Write out the entries below exactly, starting at the first line and stopping after the line that contains "bpy.context.collection.objects.link(ob)"; skip all pictures.
.....
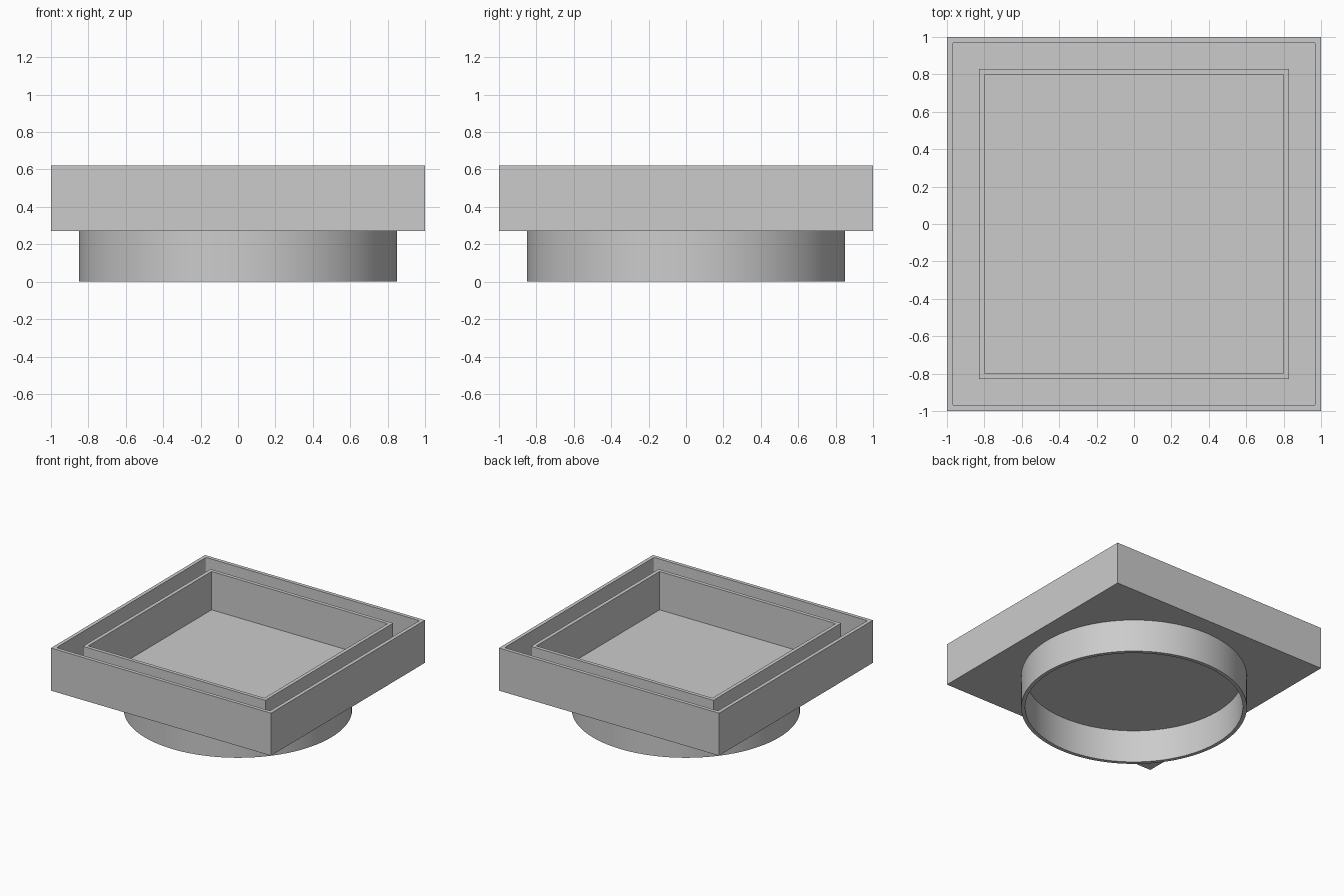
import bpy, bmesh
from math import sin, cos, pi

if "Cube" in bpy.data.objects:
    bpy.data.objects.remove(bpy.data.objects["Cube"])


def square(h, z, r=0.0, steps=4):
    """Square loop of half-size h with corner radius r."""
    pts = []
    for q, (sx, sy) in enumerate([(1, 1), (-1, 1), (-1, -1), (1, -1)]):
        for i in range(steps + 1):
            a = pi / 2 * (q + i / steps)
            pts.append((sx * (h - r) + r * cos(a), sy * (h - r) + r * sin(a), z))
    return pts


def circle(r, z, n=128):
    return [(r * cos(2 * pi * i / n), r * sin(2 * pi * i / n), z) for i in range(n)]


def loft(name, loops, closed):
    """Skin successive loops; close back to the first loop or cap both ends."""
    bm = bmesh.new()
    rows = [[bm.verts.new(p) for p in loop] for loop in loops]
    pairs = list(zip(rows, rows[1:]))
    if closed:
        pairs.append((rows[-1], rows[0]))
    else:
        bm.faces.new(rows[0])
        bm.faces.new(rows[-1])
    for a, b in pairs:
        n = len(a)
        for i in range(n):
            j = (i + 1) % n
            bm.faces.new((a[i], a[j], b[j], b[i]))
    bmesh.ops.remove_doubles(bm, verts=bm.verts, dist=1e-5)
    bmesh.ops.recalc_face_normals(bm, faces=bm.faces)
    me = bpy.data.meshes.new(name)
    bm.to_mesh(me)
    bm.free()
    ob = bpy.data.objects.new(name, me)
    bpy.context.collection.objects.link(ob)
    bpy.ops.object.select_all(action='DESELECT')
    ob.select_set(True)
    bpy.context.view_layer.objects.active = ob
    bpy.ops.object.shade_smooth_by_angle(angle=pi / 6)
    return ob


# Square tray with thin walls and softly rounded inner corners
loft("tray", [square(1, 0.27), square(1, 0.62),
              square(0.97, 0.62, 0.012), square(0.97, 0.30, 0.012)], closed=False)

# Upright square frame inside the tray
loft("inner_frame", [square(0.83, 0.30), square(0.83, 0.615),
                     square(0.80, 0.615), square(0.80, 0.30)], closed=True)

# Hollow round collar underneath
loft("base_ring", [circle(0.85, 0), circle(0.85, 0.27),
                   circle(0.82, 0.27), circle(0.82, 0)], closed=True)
.....
▸ Task answer:
import bpy, bmesh
from math import sin, cos, pi

if "Cube" in bpy.data.objects:
    bpy.data.objects.remove(bpy.data.objects["Cube"])


def square(h, z, r=0.0, steps=4):
    """Square loop of half-size h with corner radius r."""
    pts = []
    for q, (sx, sy) in enumerate([(1, 1), (-1, 1), (-1, -1), (1, -1)]):
        for i in range(steps + 1):
            a = pi / 2 * (q + i / steps)
            pts.append((sx * (h - r) + r * cos(a), sy * (h - r) + r * sin(a), z))
    return pts


def circle(r, z, n=128):
    return [(r * cos(2 * pi * i / n), r * sin(2 * pi * i / n), z) for i in range(n)]


def loft(name, loops, closed):
    """Skin successive loops; close back to the first loop or cap both ends."""
    bm = bmesh.new()
    rows = [[bm.verts.new(p) for p in loop] for loop in loops]
    pairs = list(zip(rows, rows[1:]))
    if closed:
        pairs.append((rows[-1], rows[0]))
    else:
        bm.faces.new(rows[0])
        bm.faces.new(rows[-1])
    for a, b in pairs:
        n = len(a)
        for i in range(n):
            j = (i + 1) % n
            bm.faces.new((a[i], a[j], b[j], b[i]))
    bmesh.ops.remove_doubles(bm, verts=bm.verts, dist=1e-5)
    bmesh.ops.recalc_face_normals(bm, faces=bm.faces)
    me = bpy.data.meshes.new(name)
    bm.to_mesh(me)
    bm.free()
    ob = bpy.data.objects.new(name, me)
    bpy.context.collection.objects.link(ob)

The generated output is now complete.